## INSTRUCTIONS FOR THE TASK:
Your task is to copy every line below that contains the word "grey".

Items from a dataset:
--- START ---

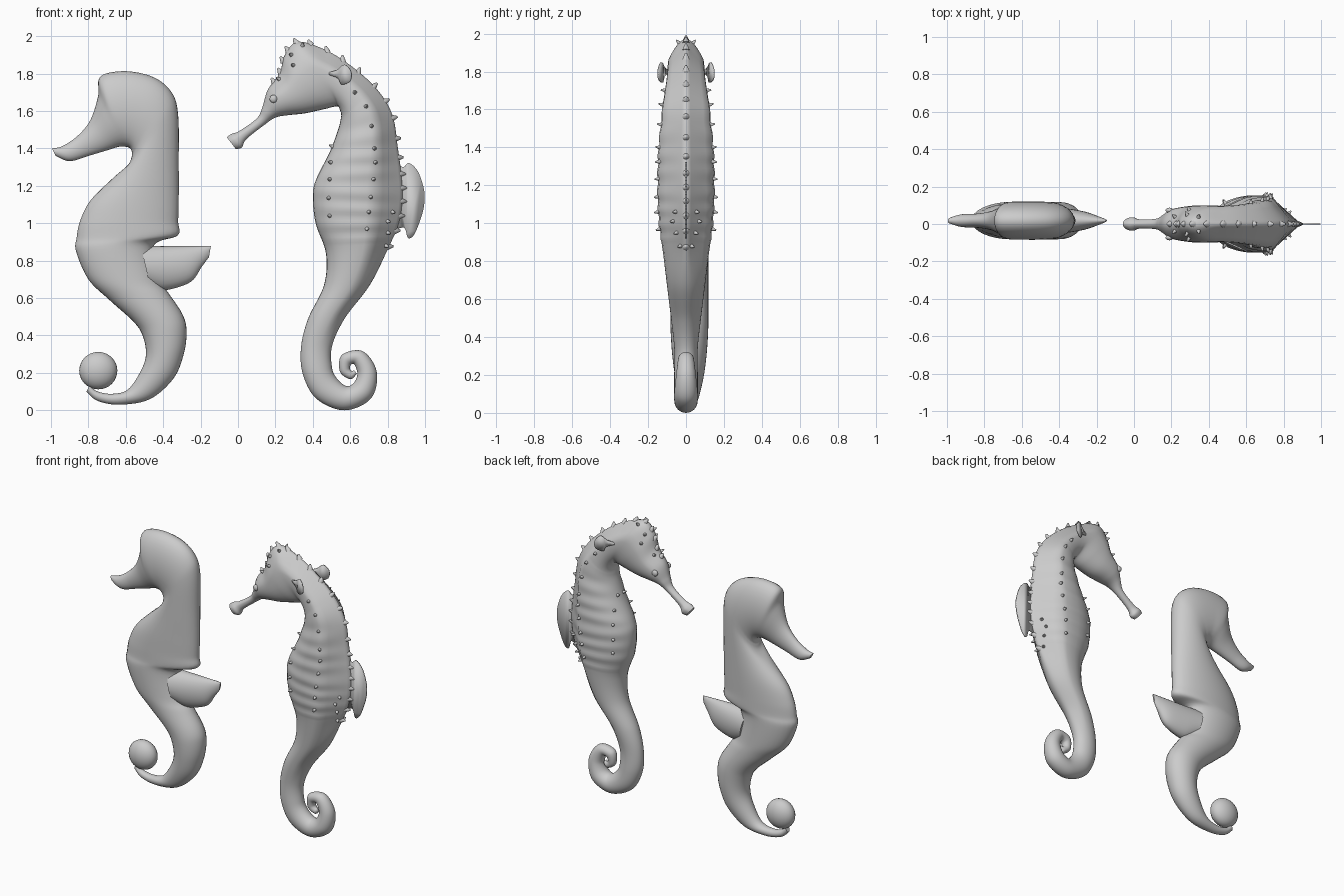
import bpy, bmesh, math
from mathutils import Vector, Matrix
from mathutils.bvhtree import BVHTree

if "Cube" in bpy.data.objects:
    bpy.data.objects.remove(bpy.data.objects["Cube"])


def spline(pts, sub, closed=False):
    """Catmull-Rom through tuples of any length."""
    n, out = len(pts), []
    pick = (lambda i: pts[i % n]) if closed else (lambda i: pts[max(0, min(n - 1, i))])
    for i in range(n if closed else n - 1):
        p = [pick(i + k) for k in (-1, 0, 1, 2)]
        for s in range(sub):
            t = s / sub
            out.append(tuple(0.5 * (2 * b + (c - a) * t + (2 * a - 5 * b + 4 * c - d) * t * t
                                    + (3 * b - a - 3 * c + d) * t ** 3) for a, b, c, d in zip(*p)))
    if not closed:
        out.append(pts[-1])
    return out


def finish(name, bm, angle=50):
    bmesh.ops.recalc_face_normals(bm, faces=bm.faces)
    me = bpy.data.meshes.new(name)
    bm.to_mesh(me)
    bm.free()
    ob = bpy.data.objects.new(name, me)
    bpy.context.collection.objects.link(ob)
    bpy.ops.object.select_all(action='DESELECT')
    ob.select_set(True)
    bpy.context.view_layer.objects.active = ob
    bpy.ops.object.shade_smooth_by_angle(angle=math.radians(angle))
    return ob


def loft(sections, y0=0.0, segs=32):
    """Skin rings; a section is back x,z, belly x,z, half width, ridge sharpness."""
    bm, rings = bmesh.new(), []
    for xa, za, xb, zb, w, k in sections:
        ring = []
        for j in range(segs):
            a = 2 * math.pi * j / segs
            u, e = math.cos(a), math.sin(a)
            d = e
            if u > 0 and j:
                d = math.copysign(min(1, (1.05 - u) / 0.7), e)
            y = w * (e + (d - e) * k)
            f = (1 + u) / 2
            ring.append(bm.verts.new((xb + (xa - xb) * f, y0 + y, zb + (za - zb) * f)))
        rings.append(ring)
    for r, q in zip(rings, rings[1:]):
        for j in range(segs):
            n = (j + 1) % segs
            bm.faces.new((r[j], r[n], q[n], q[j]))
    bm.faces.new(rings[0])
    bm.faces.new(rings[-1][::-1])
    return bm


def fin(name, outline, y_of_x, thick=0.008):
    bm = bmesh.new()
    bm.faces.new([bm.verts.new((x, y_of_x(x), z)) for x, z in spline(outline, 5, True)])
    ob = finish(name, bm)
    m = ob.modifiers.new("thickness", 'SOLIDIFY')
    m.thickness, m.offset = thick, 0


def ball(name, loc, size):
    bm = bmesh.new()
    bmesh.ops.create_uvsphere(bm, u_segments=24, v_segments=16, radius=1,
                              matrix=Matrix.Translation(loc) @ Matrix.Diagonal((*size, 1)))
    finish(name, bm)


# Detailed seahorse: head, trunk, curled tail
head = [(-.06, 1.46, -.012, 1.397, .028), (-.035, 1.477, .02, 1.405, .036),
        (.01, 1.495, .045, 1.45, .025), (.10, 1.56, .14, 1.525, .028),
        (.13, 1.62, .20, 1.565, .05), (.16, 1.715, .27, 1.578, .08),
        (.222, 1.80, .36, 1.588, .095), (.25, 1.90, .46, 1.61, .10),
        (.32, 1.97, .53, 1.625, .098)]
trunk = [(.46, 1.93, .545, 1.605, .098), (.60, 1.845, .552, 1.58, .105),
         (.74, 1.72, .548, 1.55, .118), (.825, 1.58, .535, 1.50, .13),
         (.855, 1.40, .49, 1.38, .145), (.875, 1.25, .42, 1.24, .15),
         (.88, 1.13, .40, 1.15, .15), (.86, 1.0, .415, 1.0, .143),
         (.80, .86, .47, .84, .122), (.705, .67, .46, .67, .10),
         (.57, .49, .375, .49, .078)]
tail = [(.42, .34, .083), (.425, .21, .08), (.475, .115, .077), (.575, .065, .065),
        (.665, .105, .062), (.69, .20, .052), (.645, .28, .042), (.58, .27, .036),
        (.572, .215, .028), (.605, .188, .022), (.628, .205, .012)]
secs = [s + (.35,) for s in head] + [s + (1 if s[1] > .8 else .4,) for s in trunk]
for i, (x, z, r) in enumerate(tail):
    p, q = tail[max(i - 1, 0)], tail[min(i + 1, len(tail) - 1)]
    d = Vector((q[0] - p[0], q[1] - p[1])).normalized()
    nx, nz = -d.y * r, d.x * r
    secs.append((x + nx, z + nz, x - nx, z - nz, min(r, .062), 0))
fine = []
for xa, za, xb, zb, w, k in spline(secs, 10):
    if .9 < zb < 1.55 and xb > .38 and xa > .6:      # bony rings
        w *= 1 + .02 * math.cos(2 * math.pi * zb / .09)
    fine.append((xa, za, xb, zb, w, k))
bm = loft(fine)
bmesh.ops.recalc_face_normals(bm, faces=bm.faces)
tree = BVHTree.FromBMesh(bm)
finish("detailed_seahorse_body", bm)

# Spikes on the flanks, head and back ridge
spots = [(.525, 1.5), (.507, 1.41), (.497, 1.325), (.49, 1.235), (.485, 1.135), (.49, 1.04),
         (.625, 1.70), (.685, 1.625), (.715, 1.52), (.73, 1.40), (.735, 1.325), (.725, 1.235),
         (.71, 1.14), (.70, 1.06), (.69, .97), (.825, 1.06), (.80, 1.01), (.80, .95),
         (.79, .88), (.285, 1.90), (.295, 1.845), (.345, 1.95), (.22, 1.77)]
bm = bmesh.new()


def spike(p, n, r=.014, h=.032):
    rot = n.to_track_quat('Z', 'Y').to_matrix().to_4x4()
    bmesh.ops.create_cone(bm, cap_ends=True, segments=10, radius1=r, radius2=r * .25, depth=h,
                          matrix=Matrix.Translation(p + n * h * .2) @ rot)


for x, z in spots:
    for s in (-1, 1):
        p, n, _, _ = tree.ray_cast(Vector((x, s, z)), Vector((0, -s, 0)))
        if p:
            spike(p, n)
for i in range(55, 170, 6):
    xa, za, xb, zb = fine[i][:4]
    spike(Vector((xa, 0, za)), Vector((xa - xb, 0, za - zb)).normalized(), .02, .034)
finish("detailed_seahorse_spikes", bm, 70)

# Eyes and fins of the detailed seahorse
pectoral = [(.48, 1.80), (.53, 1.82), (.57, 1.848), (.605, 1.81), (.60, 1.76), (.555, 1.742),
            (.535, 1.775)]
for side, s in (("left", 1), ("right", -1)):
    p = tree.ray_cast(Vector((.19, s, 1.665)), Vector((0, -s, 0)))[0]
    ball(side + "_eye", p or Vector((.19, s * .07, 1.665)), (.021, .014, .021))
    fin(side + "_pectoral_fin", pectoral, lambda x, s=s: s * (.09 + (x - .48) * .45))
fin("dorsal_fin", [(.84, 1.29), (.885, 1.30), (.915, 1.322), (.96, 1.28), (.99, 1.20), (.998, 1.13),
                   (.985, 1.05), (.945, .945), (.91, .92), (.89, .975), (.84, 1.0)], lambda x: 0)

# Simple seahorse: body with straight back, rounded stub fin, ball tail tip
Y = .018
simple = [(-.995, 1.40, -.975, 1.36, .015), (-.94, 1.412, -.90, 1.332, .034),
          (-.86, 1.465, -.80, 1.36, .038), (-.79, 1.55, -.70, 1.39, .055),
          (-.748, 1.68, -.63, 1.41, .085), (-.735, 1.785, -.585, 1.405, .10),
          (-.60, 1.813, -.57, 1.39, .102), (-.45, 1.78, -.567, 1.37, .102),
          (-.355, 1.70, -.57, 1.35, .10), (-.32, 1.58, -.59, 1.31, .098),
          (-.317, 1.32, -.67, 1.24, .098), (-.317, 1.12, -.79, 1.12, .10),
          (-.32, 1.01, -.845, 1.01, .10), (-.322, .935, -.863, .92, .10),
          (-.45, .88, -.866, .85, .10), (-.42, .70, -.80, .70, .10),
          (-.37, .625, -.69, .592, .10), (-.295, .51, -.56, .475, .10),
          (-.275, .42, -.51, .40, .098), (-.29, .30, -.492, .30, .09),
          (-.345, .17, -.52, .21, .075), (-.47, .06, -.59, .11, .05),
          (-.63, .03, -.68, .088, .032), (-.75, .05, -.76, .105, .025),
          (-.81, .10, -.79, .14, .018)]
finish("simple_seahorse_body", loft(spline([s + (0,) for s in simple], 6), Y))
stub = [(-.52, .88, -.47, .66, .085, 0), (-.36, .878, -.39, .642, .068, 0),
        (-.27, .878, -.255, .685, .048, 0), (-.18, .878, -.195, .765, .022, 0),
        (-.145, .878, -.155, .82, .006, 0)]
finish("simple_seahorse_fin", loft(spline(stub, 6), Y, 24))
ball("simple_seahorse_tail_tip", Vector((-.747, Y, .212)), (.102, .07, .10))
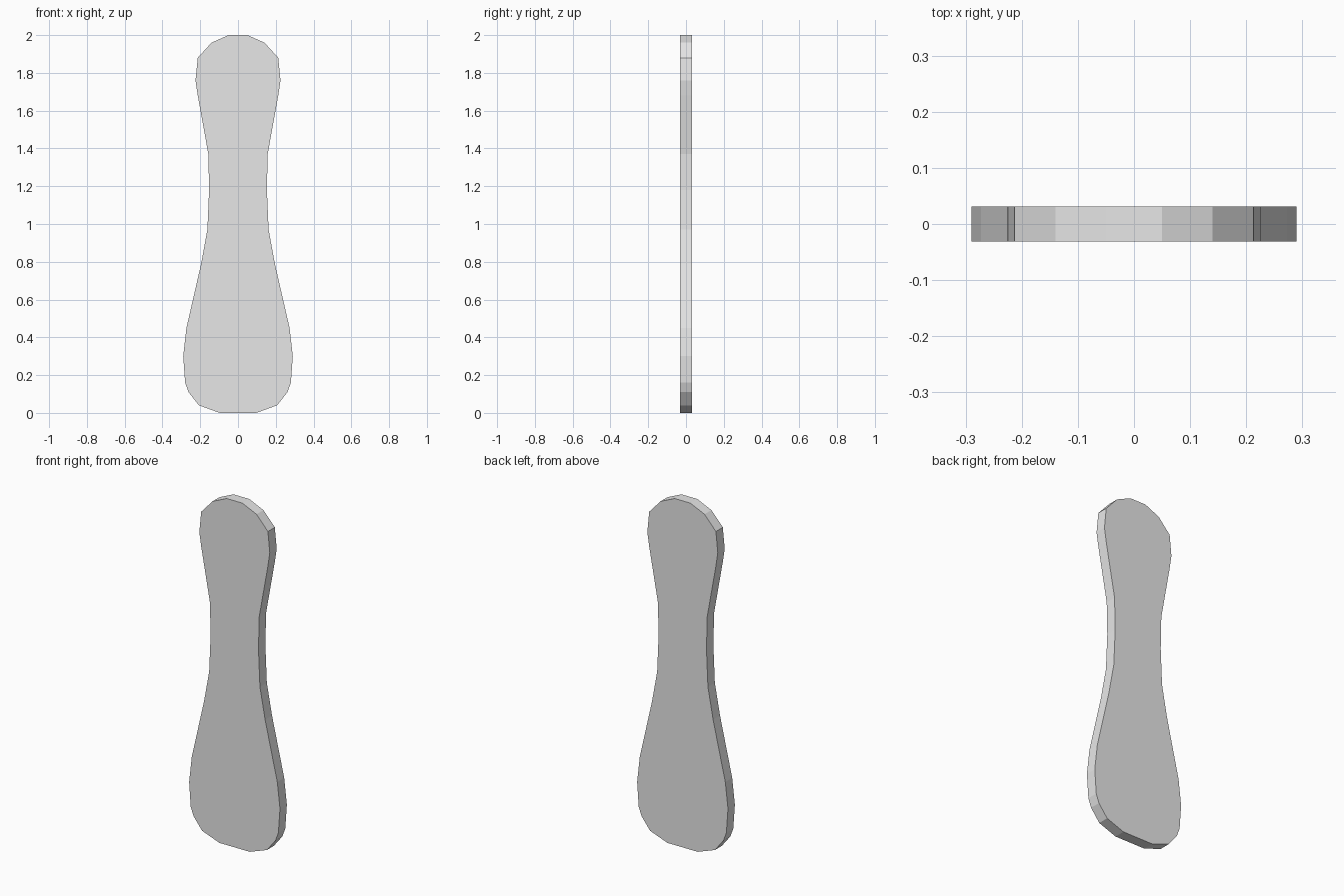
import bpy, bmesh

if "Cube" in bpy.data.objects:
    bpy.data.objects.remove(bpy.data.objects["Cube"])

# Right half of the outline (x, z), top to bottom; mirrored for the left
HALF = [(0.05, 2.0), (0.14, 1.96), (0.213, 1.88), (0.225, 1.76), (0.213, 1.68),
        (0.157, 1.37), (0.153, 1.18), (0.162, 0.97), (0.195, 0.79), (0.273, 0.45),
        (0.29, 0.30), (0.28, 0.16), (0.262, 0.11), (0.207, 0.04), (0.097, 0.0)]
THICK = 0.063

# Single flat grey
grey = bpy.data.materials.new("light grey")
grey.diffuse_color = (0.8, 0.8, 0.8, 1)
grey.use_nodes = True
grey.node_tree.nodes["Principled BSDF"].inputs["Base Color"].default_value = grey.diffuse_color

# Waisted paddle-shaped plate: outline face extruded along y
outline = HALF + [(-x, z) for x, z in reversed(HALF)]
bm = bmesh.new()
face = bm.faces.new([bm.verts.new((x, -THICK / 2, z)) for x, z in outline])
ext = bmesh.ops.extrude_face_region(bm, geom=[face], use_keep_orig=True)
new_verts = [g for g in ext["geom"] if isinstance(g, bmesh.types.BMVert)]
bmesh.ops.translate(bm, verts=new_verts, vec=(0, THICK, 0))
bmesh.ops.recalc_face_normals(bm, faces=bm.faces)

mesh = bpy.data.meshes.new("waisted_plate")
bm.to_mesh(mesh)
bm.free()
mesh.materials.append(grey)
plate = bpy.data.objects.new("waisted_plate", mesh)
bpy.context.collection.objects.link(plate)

--- END ---

## RESPONSE FOR THIS EXERCISE:
# Single flat grey
grey = bpy.data.materials.new("light grey")
grey.diffuse_color = (0.8, 0.8, 0.8, 1)
grey.use_nodes = True
grey.node_tree.nodes["Principled BSDF"].inputs["Base Color"].default_value = grey.diffuse_color
mesh.materials.append(grey)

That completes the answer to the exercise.